Another device used by this artist is language. Heck uses German, although not of the standard type, rather employing slang and even making up words. These phrases or single words are part of her discourse, on occasions giving rise to messages difficult to interpret. The verbal and non-verbal language in the expression of the figures and their poses offers clues to the works final interpretation. The food and foodstuffs such as sausages, potatoes and cucumbers are other typically German elements of which Heck frequently makes use (Discoveries I, 2013).
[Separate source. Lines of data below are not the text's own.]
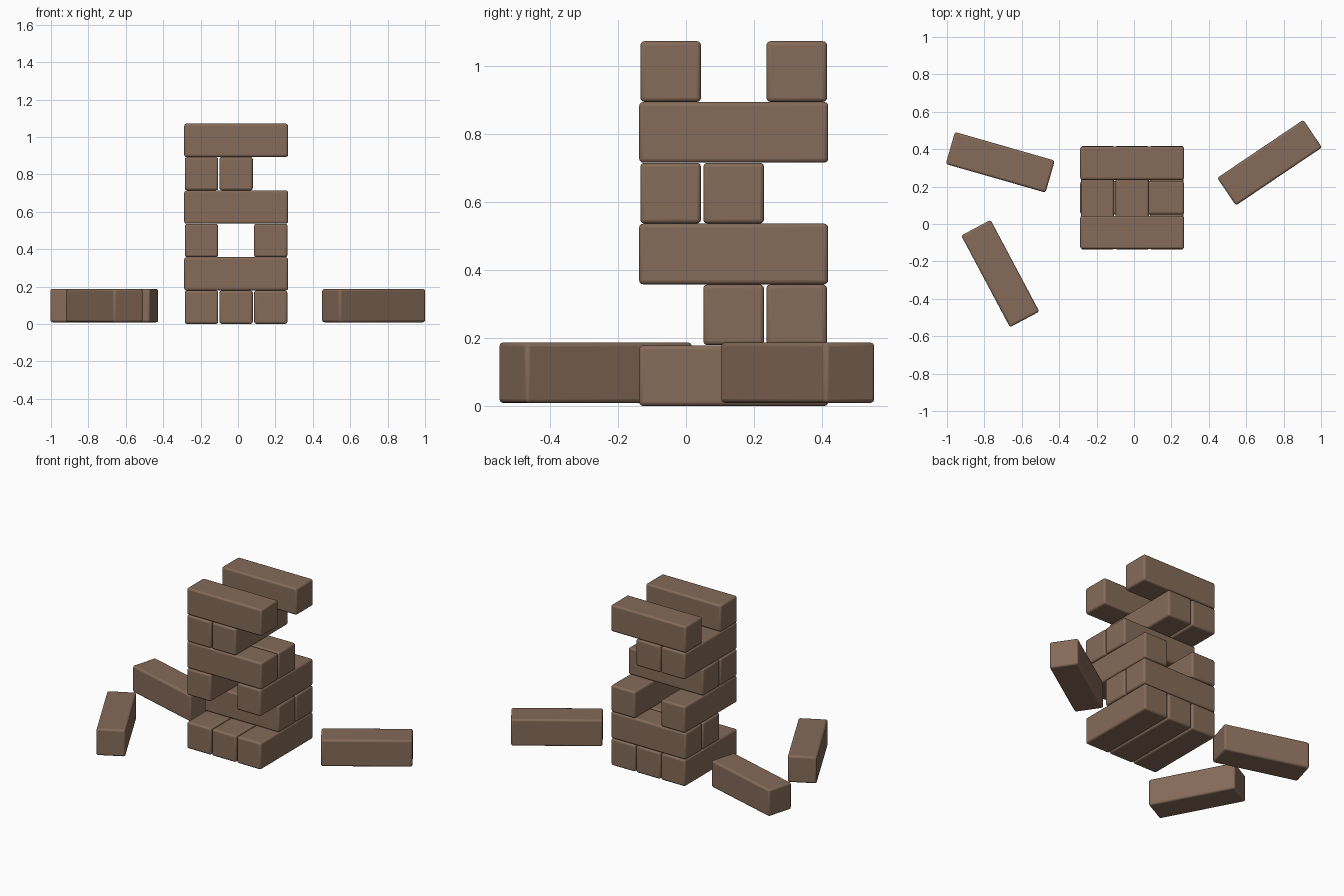
import bpy
import math

if "Cube" in bpy.data.objects:
    bpy.data.objects.remove(bpy.data.objects["Cube"])

LENGTH, SIDE = 0.555, 0.178   # one wooden block
PITCH = 0.185                 # spacing of blocks within a layer
LAYER = 0.1785                # height of a layer
CX, CY = -0.01, 0.14          # tower axis

wood = bpy.data.materials.new("brown wood")
wood.diffuse_color = (0.235, 0.146, 0.098, 1)
wood.use_nodes = True
wood.node_tree.nodes["Principled BSDF"].inputs["Base Color"].default_value = wood.diffuse_color


def block(name, x, y, z, degrees):
    """Rounded block with its length along x, turned about z."""
    bpy.ops.mesh.primitive_cube_add(size=1, location=(x, y, z))
    ob = bpy.context.object
    ob.name = name
    ob.scale = (LENGTH, SIDE, SIDE)
    bpy.ops.object.transform_apply(location=False, rotation=False, scale=True)
    ob.rotation_euler.z = math.radians(degrees)
    ob.data.materials.append(wood)
    bevel = ob.modifiers.new("rounded edges", "BEVEL")
    bevel.width = 0.012
    bevel.segments = 3
    bpy.ops.object.shade_smooth_by_angle(angle=math.radians(40))
    return ob


# Tower: slots filled in each layer, bottom to top; layers alternate direction
layers = [(-1, 0, 1), (0, 1), (-1, 1), (-1, 0), (-1, 0), (-1, 1)]
for i, slots in enumerate(layers):
    z = 0.09 + i * LAYER
    for s in slots:
        name = f"tower_layer_{i + 1}_block_{s + 2}"
        if i % 2 == 0:
            block(name, CX + s * PITCH, CY, z, 90)
        else:
            block(name, CX, CY + s * PITCH, z, 0)

# Loose blocks lying around the tower
loose = [(-0.715, 0.33, -16), (-0.715, -0.265, -62), (0.725, 0.328, 34)]
for i, (x, y, angle) in enumerate(loose):
    block(f"loose_block_{i + 1}", x, y, 0.0985, angle)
Despite this, humour and irony are notably present in Hecks work, on some occasions in the form of caricatures of her own characters, who seem to be taken from a story. Imagination and reality combine and cannot always be distinguished. In addition, there is a clear influence of comics, thrillers and even the aesthetic of cartoons. Nonetheless, Hecks work also features references to the philosophical and historical thinking of German writers such as the celebrated poet and playwright Bertolt Brecht, combined with the artists own personal experiences. Drawing and painting are not enough to satisfy Hecks creative requirements and she also makes use of disciplines and techniques including collage, sculpture, photography, printmaking, film and performance.
Kati Heck was born in Dusseldorf in 1979. She studied Fine Arts at the Antwerp and Vienna Academies. She now lives and works in Antwerp. Her work has been included in collective exhibitions in galleries and museums around the world, including the Saatchi Gallery in London (2012) and the National Art Museum of China in Beijing (2010). She has also been the subject of solo exhibitions at the Tim Van Laere Gallery in Antwerp (2011), the Mary Boone Gallery, New York (2008), and the Museum Het Domein in Sittard, the Netherlands (2008). In 2011 Heck was awarded the Ikob Art Award for painting.